At the Monetary Policy Committee (MPC) meeting today, Bank Negara Malaysia decided to maintain the Overnight Policy Rate (OPR) at 3.00 percent….
…In recent weeks, shifts in global liquidity have resulted in increased volatility and uncertainties in the international financial markets….global economic and financial conditions remain vulnerable to shifts in sentiments and heightened volatility in the international financial markets.
For the Malaysian economy, indicators suggest that the economy registered sustained performance in the fourth quarter of 2013….Going forward, the growth momentum is expected to continue in 2014, amid better performance in the external sector….Domestic demand, however, is expected to moderate, reflecting the ongoing public sector consolidation and a slower growth in private consumption.

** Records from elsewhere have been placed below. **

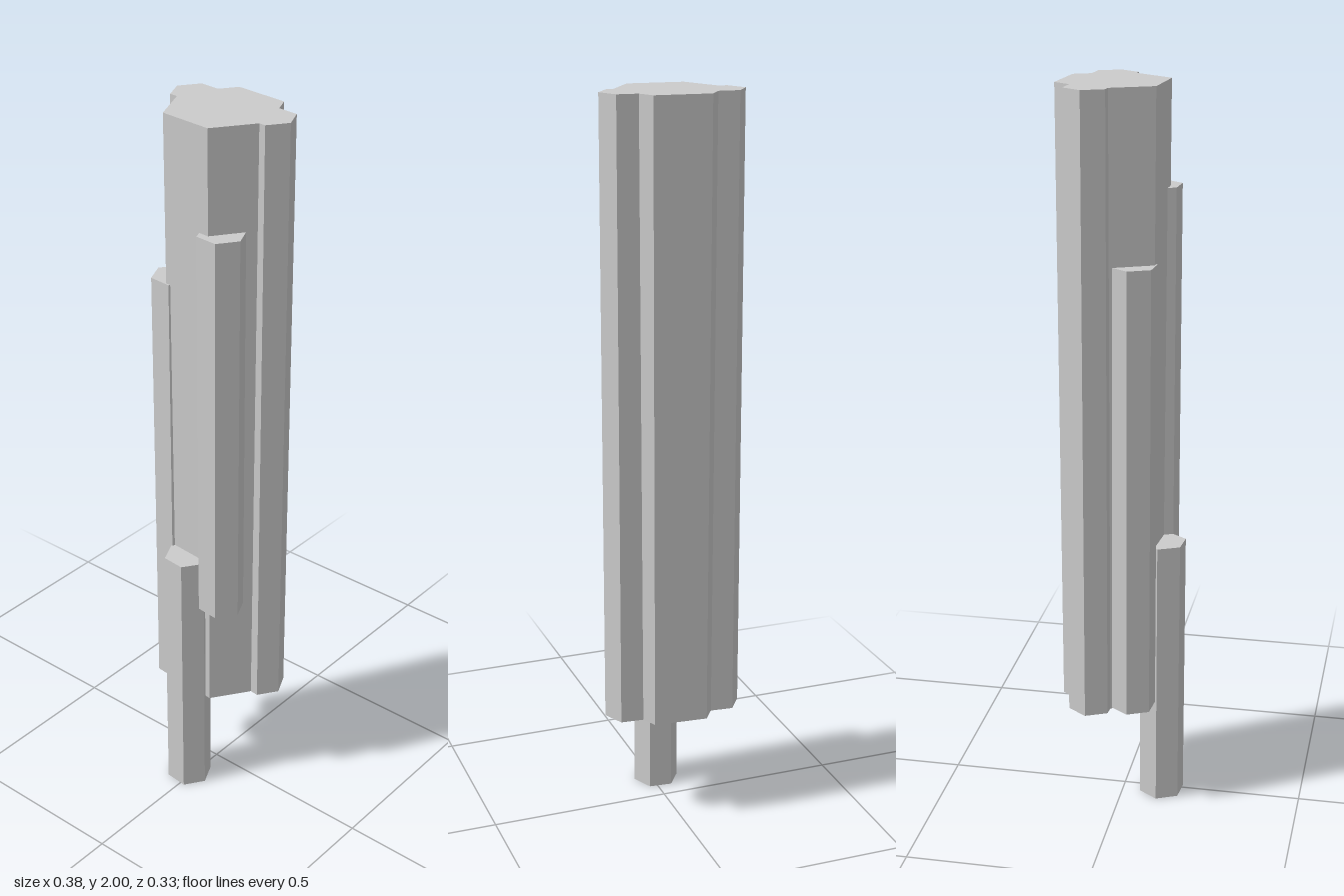
import * as THREE from 'three';

export function createModel() {
  const group = new THREE.Group();
  const material = new THREE.MeshStandardMaterial({ color: 0xcccccc, flatShading: true });
  const twist = THREE.MathUtils.degToRad(25); // all columns share one orientation

  // Upright six-sided column
  function column(name, x, z, rTop, rBottom, y0, y1) {
    const geometry = new THREE.CylinderGeometry(rTop, rBottom, y1 - y0, 6, 1, false, twist);
    const mesh = new THREE.Mesh(geometry, material);
    mesh.name = name;
    mesh.position.set(x, (y0 + y1) / 2, z);
    group.add(mesh);
  }

  // Large core column, very slightly narrower at the foot
  column('coreColumn', -0.002, -0.03, 0.152, 0.147, 0.305, 2);

  // Slim columns clustered around it
  const r = 0.0635;
  const slim = [
    ['leftColumn', 0.127, -0.052, 0.305, 2],
    ['rightColumn', -0.128, -0.07, 0.305, 2],
    ['frontRightColumn', -0.103, 0.041, 0.307, 1.55],
    ['frontLeftColumn', 0.078, 0.074, 0.62, 1.725],
    ['frontColumn', -0.0135, 0.108, 0, 0.765],
  ];
  for (const [name, x, z, y0, y1] of slim) column(name, x, z, r, r, y0, y1);

  return group;
}
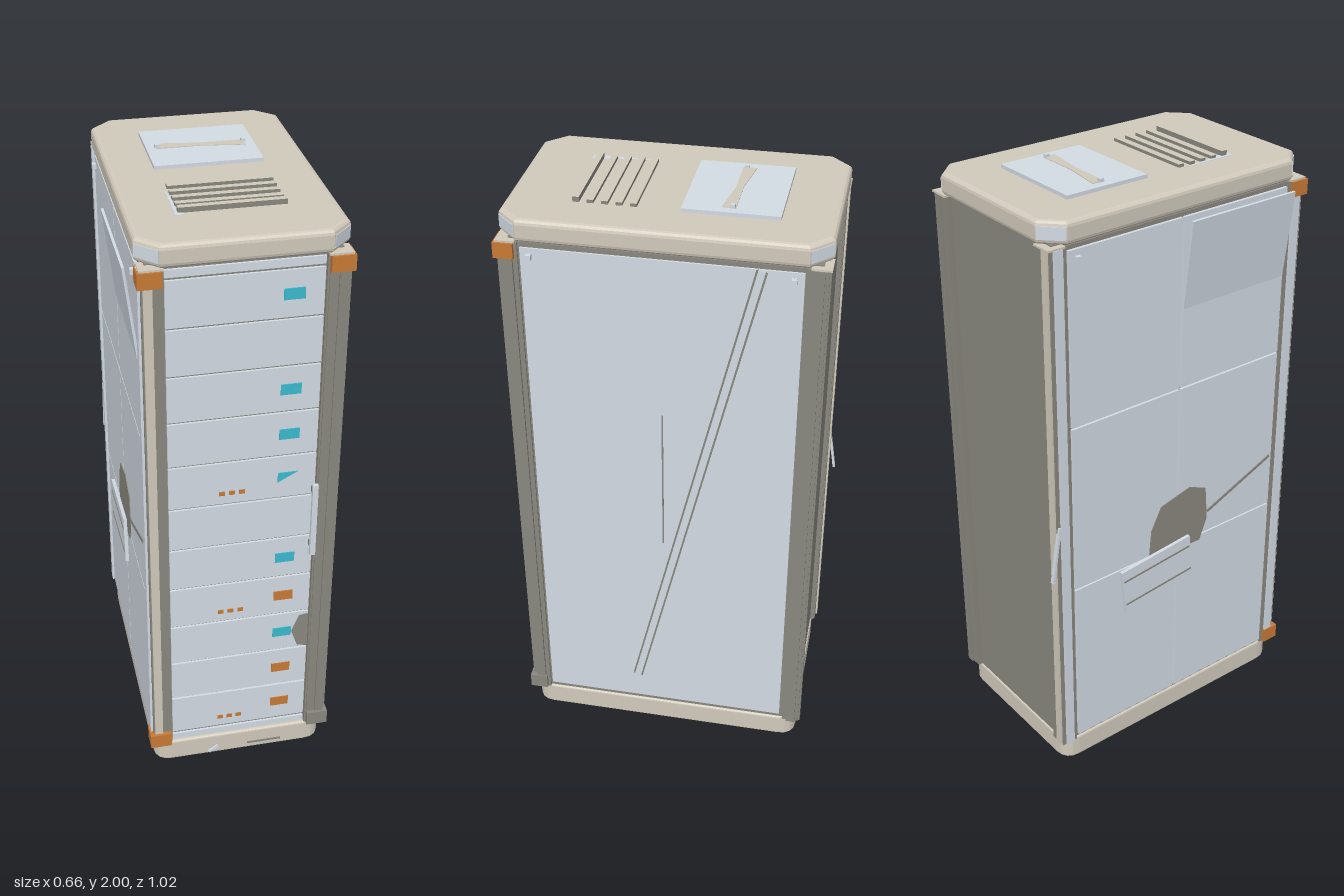
import * as THREE from 'three';

const mat = (name, hex) => {
  const m = new THREE.MeshStandardMaterial({ color: hex });
  m.name = name;
  return m;
};

export function createModel() {
  const beige = mat('warm beige', 0xd1cabc);
  const blue = mat('pale blue grey', 0xd3dbe4);
  const taupe = mat('dark taupe', 0x8a887f);
  const orange = mat('burnt orange', 0xc87a35);
  const cyan = mat('cyan', 0x3cbbd1);

  const model = new THREE.Group();
  model.name = 'serverCabinet';

  const add = (name, geo, material, parent = model) => {
    const m = new THREE.Mesh(geo, material);
    m.name = name;
    parent.add(m);
    return m;
  };
  // Box given by its limits on each axis
  const box = (name, material, [x0, x1], [y0, y1], [z0, z1], parent) => {
    const m = add(name, new THREE.BoxGeometry(x1 - x0, y1 - y0, z1 - z0), material, parent);
    m.position.set((x0 + x1) / 2, (y0 + y1) / 2, (z0 + z1) / 2);
    return m;
  };
  // Thin plate cut from an outline
  const plate = (name, material, points, depth, parent) => {
    const s = new THREE.Shape(points.map(p => new THREE.Vector2(...p)));
    return add(name, new THREE.ExtrudeGeometry(s, { depth, bevelEnabled: false }), material, parent);
  };
  // Upright slab with cut or rounded corners and bevelled rims
  const slab = (name, material, [x0, x1], [y0, y1], [z0, z1], r, bevel, curveSegments) => {
    const a = (x1 - x0) / 2 - bevel, b = (z1 - z0) / 2 - bevel;
    const s = new THREE.Shape();
    s.moveTo(-a + r, -b);
    s.lineTo(a - r, -b);
    s.quadraticCurveTo(a, -b, a, -b + r);
    s.lineTo(a, b - r);
    s.quadraticCurveTo(a, b, a - r, b);
    s.lineTo(-a + r, b);
    s.quadraticCurveTo(-a, b, -a, b - r);
    s.lineTo(-a, -b + r);
    s.quadraticCurveTo(-a, -b, -a + r, -b);
    const g = new THREE.ExtrudeGeometry(s, {
      depth: y1 - y0 - 2 * bevel, bevelSize: bevel, bevelThickness: bevel, bevelSegments: 3, curveSegments,
    });
    g.rotateX(-Math.PI / 2);
    g.translate((x0 + x1) / 2, y0 + bevel, (z0 + z1) / 2);
    return add(name, g, material);
  };

  // Plinth, core and roof cap
  box('footPlate', beige, [-0.25, 0.27], [0, 0.01], [-0.44, 0.44]);
  slab('plinth', beige, [-0.285, 0.305], [0.006, 0.09], [-0.47, 0.478], 0.05, 0.008, 4);
  slab('roofCap', beige, [-0.3, 0.32], [1.905, 1.977], [-0.49, 0.49], 0.055, 0.016, 1);
  box('core', taupe, [-0.275, 0.295], [0.085, 1.91], [-0.465, 0.455]);
  box('plinthScuff', taupe, [0.04, 0.16], [0.028, 0.036], [0.476, 0.48]);
  box('plinthLatch', blue, [-0.1, -0.06], [0.025, 0.035], [0.476, 0.484]).rotation.z = 0.6;

  // Corner posts: a taupe channel with lighter rails along its faces
  for (const sx of [-1, 1]) for (const sz of [-1, 1]) {
    const post = new THREE.Group();
    post.name = (sz > 0 ? 'front' : 'back') + (sx > 0 ? 'Left' : 'Right') + 'Post';
    model.add(post);
    const X = (a, b) => [0.01 + sx * a, 0.01 + sx * b].sort((p, q) => p - q);
    const Z = (a, b) => [sz * a, sz * b].sort((p, q) => p - q);
    const Y = [0.09, 1.9];
    box('channel', taupe, X(0.24, 0.3), Y, Z(0.425, 0.482), post);
    box('sideRail', sx < 0 ? blue : taupe, X(0.295, 0.308), Y, Z(0.44, 0.47), post);
    box('edgeRail', sx < 0 ? beige : taupe, X(0.268, 0.295), Y, Z(0.478, 0.488), post);
    box('innerRail', taupe, X(0.234, 0.242), Y, Z(0.45, 0.478), post);
    box('postTop', beige, X(0.235, 0.306), [1.9, 1.906], Z(0.43, 0.49), post);
    // Pale guard on the cut corner of the roof cap
    const guard = box('capCornerGuard', blue, [-0.042, 0.042], [1.922, 1.961], [-0.002, 0.002], post);
    guard.position.x = 0.01 + sx * 0.278;
    guard.position.z = sz * 0.458;
    guard.rotation.y = sx * sz * Math.PI / 4;
    if (sz > 0) {
      // Corner brackets
      box('topBracket', orange, X(0.24, 0.312), [1.85, 1.9], Z(0.435, 0.496), post);
      box('bottomBracket', sx < 0 ? orange : taupe, X(0.24, 0.312), [0.092, 0.146], Z(0.435, 0.496), post);
    }
  }
  box('looseFin', blue, [-0.298, -0.284], [0.785, 0.985], [-0.494, -0.486]).rotation.x = 0.15;

  // Front bay: eleven stacked units with seams between them
  const front = new THREE.Group();
  front.name = 'frontBay';
  model.add(front);
  const y0 = 0.13, pitch = 0.1577;
  const lamps = [orange, orange, cyan, orange, cyan, null, null, cyan, cyan, null, cyan];
  box('bayBack', taupe, [-0.228, 0.244], [0.095, 1.9], [0.45, 0.466], front);
  box('bayHeader', blue, [-0.222, 0.24], [1.87, 1.895], [0.46, 0.474], front);
  box('baySill', blue, [-0.222, 0.24], [0.098, 0.122], [0.46, 0.474], front);
  for (let i = 0; i < 11; i++) {
    const y = y0 + i * pitch;
    box('unitFace', blue, [-0.222, 0.24], [y + 0.004, y + pitch - 0.004], [0.46, 0.474], front);
    if (lamps[i])
      box('statusLamp', lamps[i], [0.12, 0.183], [y + 0.061, y + 0.097], [0.472, 0.477], front);
    if (i === 0 || i === 3 || i === 6)
      for (const x of [-0.056, -0.024, 0.008])
        box('indicatorDot', orange, [x - 0.009, x + 0.009], [y + 0.036, y + 0.05], [0.472, 0.477], front);
  }
  // Half-covered lamp and a worn patch on the hinge side
  plate('halfLamp', cyan, [[0.12, 1.138], [0.183, 1.172], [0.12, 1.172]], 0.005, front).position.z = 0.472;
  plate('wornPatch', taupe, [[0.24, 0.45], [0.24, 0.59], [0.21, 0.585], [0.185, 0.52], [0.205, 0.46]], 0.006, front)
    .position.z = 0.472;
  // Door handle
  box('handleGrip', blue, [0.225, 0.243], [0.86, 1.13], [0.495, 0.508], front);
  for (const y of [0.88, 1.09]) box('handleMount', taupe, [0.228, 0.24], [y, y + 0.02], [0.47, 0.497], front);

  // Left side: one large panel with a diagonal brace
  const left = new THREE.Group();
  left.name = 'leftSide';
  model.add(left);
  box('panelFrame', taupe, [0.29, 0.303], [0.095, 1.9], [-0.425, 0.425], left);
  box('sidePanel', blue, [0.295, 0.309], [0.112, 1.885], [-0.414, 0.418], left);
  box('panelSlit', taupe, [0.305, 0.31], [0.84, 1.35], [-0.0025, 0.0025], left);
  const brace = new THREE.Group();
  brace.name = 'diagonalBrace';
  brace.position.set(0.309, 1.05, -0.098);
  brace.rotation.x = -Math.atan2(0.39, 1.67);
  left.add(brace);
  const len = 0.855;
  box('braceStrip', blue, [-0.003, 0.003], [-len, len], [-0.018, 0.018], brace);
  for (const z of [-0.014, 0.014])
    box('braceLine', taupe, [-0.003, 0.004], [-len, len], [z - 0.003, z + 0.003], brace);
  for (const z of [-0.385, 0.39]) box('panelBolt', blue, [0.305, 0.324], [1.852, 1.868], [z - 0.008, z + 0.008], left);

  // Right side: two columns of three plates
  const right = new THREE.Group();
  right.name = 'rightSide';
  model.add(right);
  box('plateBacking', taupe, [-0.283, -0.27], [0.095, 1.9], [-0.425, 0.425], right);
  const rows = [0.105, 0.72, 1.315, 1.89];
  for (let r = 0; r < 3; r++) for (const z of [[-0.418, -0.003], [0.003, 0.418]])
    box('sidePlate', blue, [-0.293, -0.28], [rows[r] + 0.003, rows[r + 1] - 0.003], z, right);
  // Skin of the top front plate, peeling outward
  box('peeledSkin', blue, [-0.314, -0.306], [1.59, 1.885], [0.004, 0.415], right).rotation.z = 0.12;
  // Breach in the plates, with a loose cover below it
  const breach = plate('breach', taupe,
    [[-0.12, 0.7], [0.1, 0.7], [0.13, 0.78], [0.12, 0.9], [0.05, 0.93], [-0.07, 0.9], [-0.11, 0.82]], 0.004, right);
  breach.rotation.y = -Math.PI / 2;
  breach.position.x = -0.292;
  const cover = new THREE.Group();
  cover.name = 'looseCover';
  cover.position.set(-0.302, 0.645, -0.09);
  cover.rotation.x = -0.1;
  right.add(cover);
  box('coverPlate', blue, [-0.006, 0.006], [-0.085, 0.085], [-0.145, 0.145], cover);
  for (const y of [-0.05, 0.045]) box('coverSeam', taupe, [-0.008, 0], [y - 0.003, y + 0.003], [-0.14, 0.14], cover);
  box('crack', taupe, [-0.296, -0.29], [0.856, 0.866], [0.12, 0.42], right).rotation.x = -0.4;
  for (const z of [-0.39, 0.39]) box('plateBolt', blue, [-0.306, -0.29], [1.852, 1.868], [z - 0.008, z + 0.008], right);

  // Roof hatch with its strap and two studs
  box('roofHatch', blue, [-0.16, 0.18], [1.972, 1.989], [-0.325, -0.033]);
  const strap = plate('hatchStrap', beige,
    [[-0.128, 0.168], [0.01, 0.168], [0.15, 0.148], [0.15, 0.19], [0.01, 0.19], [-0.128, 0.21]], 0.003);
  strap.rotation.x = -Math.PI / 2;
  strap.position.y = 1.988;
  for (const x of [-0.126, 0.147]) box('hatchStud', blue, [x - 0.007, x + 0.007], [1.985, 2], [-0.187, -0.173]);

  // Roof vent slats, beige on top with dark sides, and a pale sliver beside them
  const slatMats = [taupe, taupe, beige, taupe, taupe, taupe];
  for (let i = 0; i < 5; i++) {
    const z = 0.108 + i * 0.043;
    box('ventSlat', slatMats, [-0.148, 0.172], [1.972, i === 4 ? 1.993 : 1.987], [z - 0.01, z + 0.01]);
  }
  const sliver = plate('ventSliver', blue, [[-0.158, -0.11], [-0.158, -0.305], [-0.132, -0.305]], 0.002);
  sliver.rotation.x = -Math.PI / 2;
  sliver.position.y = 1.976;
  return model;
}
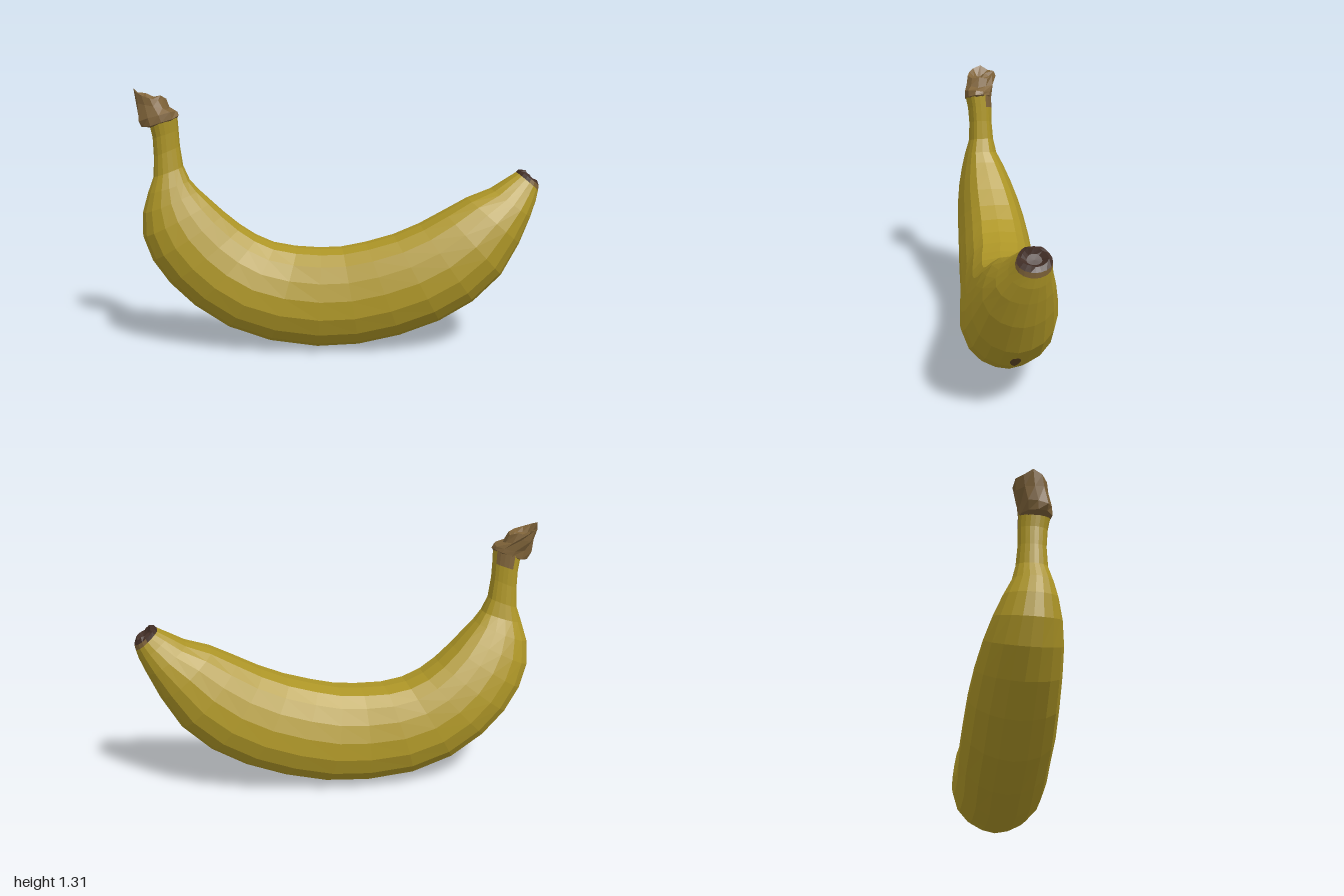
import * as THREE from 'three';

const mat = (name, color) => {
  const m = new THREE.MeshStandardMaterial({ color });
  m.name = name;
  return m;
};

// Half cross-section: [0 = outer ridge .. 1 = inner face, sideways 0..1]
const HALF = [[0, 0], [0.025, 0.3], [0.09, 0.6], [0.21, 0.86], [0.38, 1], [0.56, 0.98],
  [0.73, 0.85], [0.88, 0.67], [0.98, 0.44], [1, 0]];
const PROFILE = [...HALF, ...HALF.slice(1, -1).reverse().map(([u, w]) => [u, -w])];
const SIDES = PROFILE.length;

// Sections along the fruit: outer x, outer y, inner x, inner y, z centre, half width
const SECTIONS = [
  [-0.925, 1.14, -0.79, 1.18, 0.02, 0.072],
  [-0.912, 1.07, -0.787, 1.11, 0.013, 0.066],
  [-0.91, 0.98, -0.783, 1.03, 0.01, 0.063],
  [-0.915, 0.88, -0.77, 0.93, 0.008, 0.07],
  [-0.945, 0.8, -0.74, 0.86, 0.01, 0.09],
  [-0.975, 0.7, -0.7, 0.81, 0, 0.118],
  [-0.98, 0.58, -0.64, 0.75, -0.01, 0.147],
  [-0.94, 0.46, -0.58, 0.69, -0.02, 0.17],
  [-0.86, 0.34, -0.5, 0.62, -0.03, 0.187],
  [-0.74, 0.22, -0.42, 0.565, -0.035, 0.198],
  [-0.57, 0.105, -0.33, 0.525, -0.033, 0.205],
  [-0.36, 0.03, -0.22, 0.505, -0.028, 0.208],
  [-0.12, 0, -0.1, 0.5, -0.01, 0.21],
  [0.09, 0.012, 0.01, 0.505, 0, 0.213],
  [0.3, 0.06, 0.13, 0.53, 0.012, 0.214],
  [0.5, 0.135, 0.27, 0.57, 0.02, 0.213],
  [0.67, 0.235, 0.4, 0.625, 0.022, 0.206],
  [0.81, 0.37, 0.52, 0.69, 0.02, 0.19],
  [0.9, 0.53, 0.64, 0.755, 0.012, 0.16],
  [0.955, 0.66, 0.76, 0.8, 0, 0.125],
  [0.985, 0.74, 0.84, 0.85, -0.012, 0.092],
  [0.997, 0.79, 0.89, 0.88, -0.02, 0.076],
];

const pointAt = ([ox, oy, ix, iy, zc, hw], [u, w]) =>
  new THREE.Vector3(ox + (ix - ox) * u, oy + (iy - oy) * u, zc + hw * w);
const ringOf = (section) => PROFILE.map((p) => pointAt(section, p));

function facets(points) {
  const g = new THREE.BufferGeometry().setFromPoints(points);
  g.computeVertexNormals();
  return g;
}

// Joins closed rings into a faceted skin; pick(row, side) selects the material
function loft(rings, pick) {
  const points = [];
  const picks = [];
  for (let s = 0; s < rings.length - 1; s++) {
    const n = rings[s].length;
    for (let j = 0; j < n; j++) {
      const k = (j + 1) % n;
      const [a, b, c, d] = [rings[s][j], rings[s][k], rings[s + 1][j], rings[s + 1][k]];
      points.push(a, c, b, b, c, d);
      picks.push(pick(s, j));
    }
  }
  const g = facets(points);
  picks.forEach((m, i) => g.addGroup(i * 6, 6, m));
  return g;
}

export function createModel() {
  const group = new THREE.Group();
  group.name = 'banana';
  const yellow = mat('peelYellow', 0xaf9727);
  const brown = mat('stemBrown', 0x80643a);
  const dark = mat('tipDark', 0x412d25);
  const spotBrown = mat('spotBrown', 0x5f4724);
  const add = (name, geometry, material) => {
    const mesh = new THREE.Mesh(geometry, material);
    mesh.name = name;
    group.add(mesh);
  };

  // Peel, with a dry patch at the back of the stem
  add('peel', loft(SECTIONS.map(ringOf), (s, j) => (s === 0 && j >= 10 && j <= 13 ? 1 : 0)),
    [yellow, brown]);

  // Torn stem end: rings from the hollow top down to the collar
  const N = 11;
  const jag = (i, j) => Math.sin(i * 7.3 + j * 4.1) * 0.6 + Math.sin(i * 2.9 + j * 9.7) * 0.4;
  // x, y, z, x radius, z radius, slope, roughness
  const stemRings = [
    [-0.915, 1.245, 0, 0, 0, 0, 0],
    [-0.92, 1.25, -0.005, 0.045, 0.045, -0.2, 0.014],
    [-0.922, 1.275, -0.005, 0.073, 0.078, -0.3, 0.014],
    [-0.905, 1.225, 0.003, 0.078, 0.078, -0.1, 0.012],
    [-0.882, 1.18, 0.02, 0.096, 0.078, 0.2, 0.01],
    [-0.87, 1.15, 0.022, 0.092, 0.076, 0.3, 0.006],
    [-0.857, 1.14, 0.018, 0.062, 0.06, 0.3, 0],
  ].map(([x, y, z, rx, rz, slope, rough], i) => Array.from({ length: N }, (_, j) => {
    const a = (j / N) * Math.PI * 2;
    const r = 1 + jag(i, j) * rough * 7;
    const dx = -rx * r * Math.cos(a);
    return new THREE.Vector3(Math.max(x + dx, -1), y + dx * slope + jag(j, i) * rough,
      z + rz * r * Math.sin(a));
  }));
  add('stemEnd', loft(stemRings, () => 0), [brown]);

  // Blossom end: short brown rim around a dark hollow
  const tip = [
    SECTIONS[SECTIONS.length - 1],
    [1, 0.815, 0.902, 0.893, -0.022, 0.074],
    [0.988, 0.838, 0.922, 0.892, -0.022, 0.056],
    [0.965, 0.835, 0.925, 0.868, -0.022, 0.032],
    [0.945, 0.85, 0.945, 0.85, -0.022, 0],
  ].map(ringOf);
  tip[2].forEach((p, j) => p.addScaledVector(new THREE.Vector3(0.6, 0.8, 0), jag(j, 3) * 0.008));
  add('blossomEnd', loft(tip, (s, j) => (s === 0 && (j < 5 || j > SIDES - 6) ? 0 : 1)),
    [brown, dark]);

  // Bruise: thin oval laid over the outer ridge
  const [from, to] = [SECTIONS[16], SECTIONS[17]];
  const onRidge = (t, w) => {
    const section = from.map((v, i) => v + (to[i] - v) * t);
    const p = pointAt(section, [Math.abs(w) * HALF[1][0] / HALF[1][1], w]);
    return p.add(new THREE.Vector3(0.0035, -0.0035, 0));
  };
  const oval = [];
  const rim = (k) => onRidge(0.4 + 0.28 * Math.cos(k * Math.PI / 6), 0.12 * Math.sin(k * Math.PI / 6) - 0.0);
  for (let k = 0; k < 12; k++) oval.push(onRidge(0.4, 0), rim(k), rim(k + 1));
  add('bruise', facets(oval), spotBrown);

  return group;
}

…Inflation has been gradually rising due to disruptions in supply following adverse weather conditions and higher domestic costs. Going forward, inflation is expected to average higher largely due to domestic cost factors. The subdued external price pressures and moderate domestic demand conditions will help contain the impact of these cost factors on underlying inflation.
Seriously, this is getting boring. But when it comes to central banks, “boring” is much to be preferred to “exciting”. When things get exciting in the monetary and financial sphere, something really, really bad usually happens afterward.
From my perspective, it's way too premature to talk about a rate hike, for a number of reasons:
- Malaysia’s historical average rate of inflation is around 2.8%, so the current level of inflation isn’t too far out of the norm (though it should be said that inflation has averaged lower in the past 15 years at about 2.2%);
- Most of the impetus for recent price increases have come from policy measures, AKA subsidy cuts and tax increases. Theoretically these should have a one-time only effect on the price level, not a change in the path of expected inflation;
- Based on the numbers currently available, it’s still too soon to tell if there have been “second-order” effects on prices i.e. if the theory above is proven wrong. One way to get a clue on this is to look at prices not directly affected by the policy changes e.g. education and health, but so far so good;
- The exchange rate is a non-issue as far BNM is concerned, even with the Ringgit so obviously oversold. This is BNM thumbing its nose at the Fed and I’ll have more to say about the forex situation next week (I hope).
- Monetary conditions – at least, up to November – argue for either staying pat, or actually loosening policy, although the depreciation of the Ringgit half accomplishes this anyway. We’ll have a clearer idea when the monthly monetary and banking statistics for December are released this evening.
I’m crossing my fingers that things stay boring.